The back of this old library faces toward the new library. This building is now used to store archives of Paso Robles city history. People often sit on the front steps to rest or wait for someone. Sometimes people perform on these steps or make presentations during public events.
On one Monday afternoon a month, adults and children who have obtained free tickets for the event can work on a Lego project together. The result of their work then goes on display in the children's section. It looks like the January project was this ship you see on top of the reference section.
The library has many activities that encourage learning for children of all ages, as well as some for adults.
The children's section has spinners full of paperback books at the back, along with restrooms and drinking fountains for children.
As you enter the library itself from the lobby, this is what you will see. To the right is a bulletin board of announcements of importance to city residents. To the left is the desk for checking books in and out. If you walk past the bulletin board, you will see the cases full of recently acquired books that are in high demand. Beyond that you see the beginning of the children's section.
Once you pass the service desk, everything to the left is for the adults. Everything to the right is for children. . You already know you will find books, magazines, newspapers, and even audio books, music CDs and movies. Both the children's section and the adult sections have computers for the public to use. I do not have room here to show you everything in the library, but I will show you some things that might surprise you in these next photos.
You see this aquarium at the entrance to the children's department, but those out in the hallway can also see it. Look past the fish through the other side of the glass and you will see the checkout desk. As children watch the fish, they might have questions. It's only a short walk to a shelf with a book that might answer them. There's also someone sitting at the children's library desk who can help a child find the right book.
There is another computer section for older children who already have keyboarding skills and know how to use computers. These AWE computers are for children who still need to learn those things. The educational programs they contain are aimed at children ages 2-8. There are over 4,000 early learning activities and at least one of these two AWE computers is bilingual English/Spanish.
Working puzzles helps children think critically and develop spatial relations skills. It is also good for developing hand/eye coordination and fine motor skills. Children learn to solve problems as they try to figure out which puzzle pieces go together.
As you can see, that shelf to the left of the child is full of puzzles that children can use.
If you follow the light trail on the ceiling to the back, you will see the shelves of books for older children.
Note. I got the mother's permission before taking this photo.
This is the view from the parking lot. That giant oak tree provides shade in summer to those who sit and read on the benches beneath it. The doors lead into a lobby that has another door on the other side that faces the park and the old Carnegie Library there that we used until this new library was built. I'll show you a photo of that later in this post.
If you enter the library and turn left, you will pass the gift shop and be headed toward a conference room where city council meetings are held. The entrance to the main library is to your right as you enter.
I love how close the park is to the library. It's an easy walk back to your car to get your lunch if you want to picnic before or after your library visit. Or you can sit and read in the park after leaving the library and let your children visit the new park playground to work off their energy after being quiet in the library.

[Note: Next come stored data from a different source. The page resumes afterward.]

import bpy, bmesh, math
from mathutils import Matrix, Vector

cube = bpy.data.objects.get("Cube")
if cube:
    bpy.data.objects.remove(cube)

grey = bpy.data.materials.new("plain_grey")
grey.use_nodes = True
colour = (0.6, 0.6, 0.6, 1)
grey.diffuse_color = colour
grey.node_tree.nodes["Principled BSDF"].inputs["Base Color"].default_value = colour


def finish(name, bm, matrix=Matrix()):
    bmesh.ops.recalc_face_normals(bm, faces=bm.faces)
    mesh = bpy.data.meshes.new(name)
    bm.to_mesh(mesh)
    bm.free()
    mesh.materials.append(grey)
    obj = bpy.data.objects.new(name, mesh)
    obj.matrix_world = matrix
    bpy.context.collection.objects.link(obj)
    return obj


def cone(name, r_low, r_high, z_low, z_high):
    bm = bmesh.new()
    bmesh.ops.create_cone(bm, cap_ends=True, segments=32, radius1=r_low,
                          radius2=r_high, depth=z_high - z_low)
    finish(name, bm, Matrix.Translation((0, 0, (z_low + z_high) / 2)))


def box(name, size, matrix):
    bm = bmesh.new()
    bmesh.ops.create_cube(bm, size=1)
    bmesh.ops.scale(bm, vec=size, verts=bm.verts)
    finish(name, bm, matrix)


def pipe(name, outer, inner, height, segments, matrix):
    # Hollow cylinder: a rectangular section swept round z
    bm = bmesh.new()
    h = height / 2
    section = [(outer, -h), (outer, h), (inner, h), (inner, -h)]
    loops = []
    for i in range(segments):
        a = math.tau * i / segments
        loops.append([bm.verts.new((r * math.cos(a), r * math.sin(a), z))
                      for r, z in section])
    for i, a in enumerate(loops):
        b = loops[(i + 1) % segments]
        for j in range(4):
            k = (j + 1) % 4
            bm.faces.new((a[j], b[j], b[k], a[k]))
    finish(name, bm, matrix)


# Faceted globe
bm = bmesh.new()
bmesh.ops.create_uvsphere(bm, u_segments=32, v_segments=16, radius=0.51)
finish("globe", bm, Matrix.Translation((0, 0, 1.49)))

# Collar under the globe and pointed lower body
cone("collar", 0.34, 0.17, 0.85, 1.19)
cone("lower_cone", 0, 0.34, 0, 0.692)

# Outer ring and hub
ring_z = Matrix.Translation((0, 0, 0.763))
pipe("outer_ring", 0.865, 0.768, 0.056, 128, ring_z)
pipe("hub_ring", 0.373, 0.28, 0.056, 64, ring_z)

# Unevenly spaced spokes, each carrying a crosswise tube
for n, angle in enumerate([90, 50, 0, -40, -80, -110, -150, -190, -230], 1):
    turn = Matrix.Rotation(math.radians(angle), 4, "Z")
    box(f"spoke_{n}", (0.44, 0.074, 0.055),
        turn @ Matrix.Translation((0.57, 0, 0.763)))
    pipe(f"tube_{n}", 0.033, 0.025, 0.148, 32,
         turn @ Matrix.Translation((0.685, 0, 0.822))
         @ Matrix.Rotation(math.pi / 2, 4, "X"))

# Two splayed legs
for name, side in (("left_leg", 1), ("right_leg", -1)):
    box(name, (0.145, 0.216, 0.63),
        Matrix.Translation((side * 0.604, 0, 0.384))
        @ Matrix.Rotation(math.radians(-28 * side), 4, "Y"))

This shows most of the rest of the picture book section. On the front display shelf you see two book holders are empty. Perhaps some child just couldn't resist picking them up to look at and, maybe, check out to read at home.
Under that display shelf is where one children can find the magazines on their level. The adults have a separate place for their magazines in the adult section.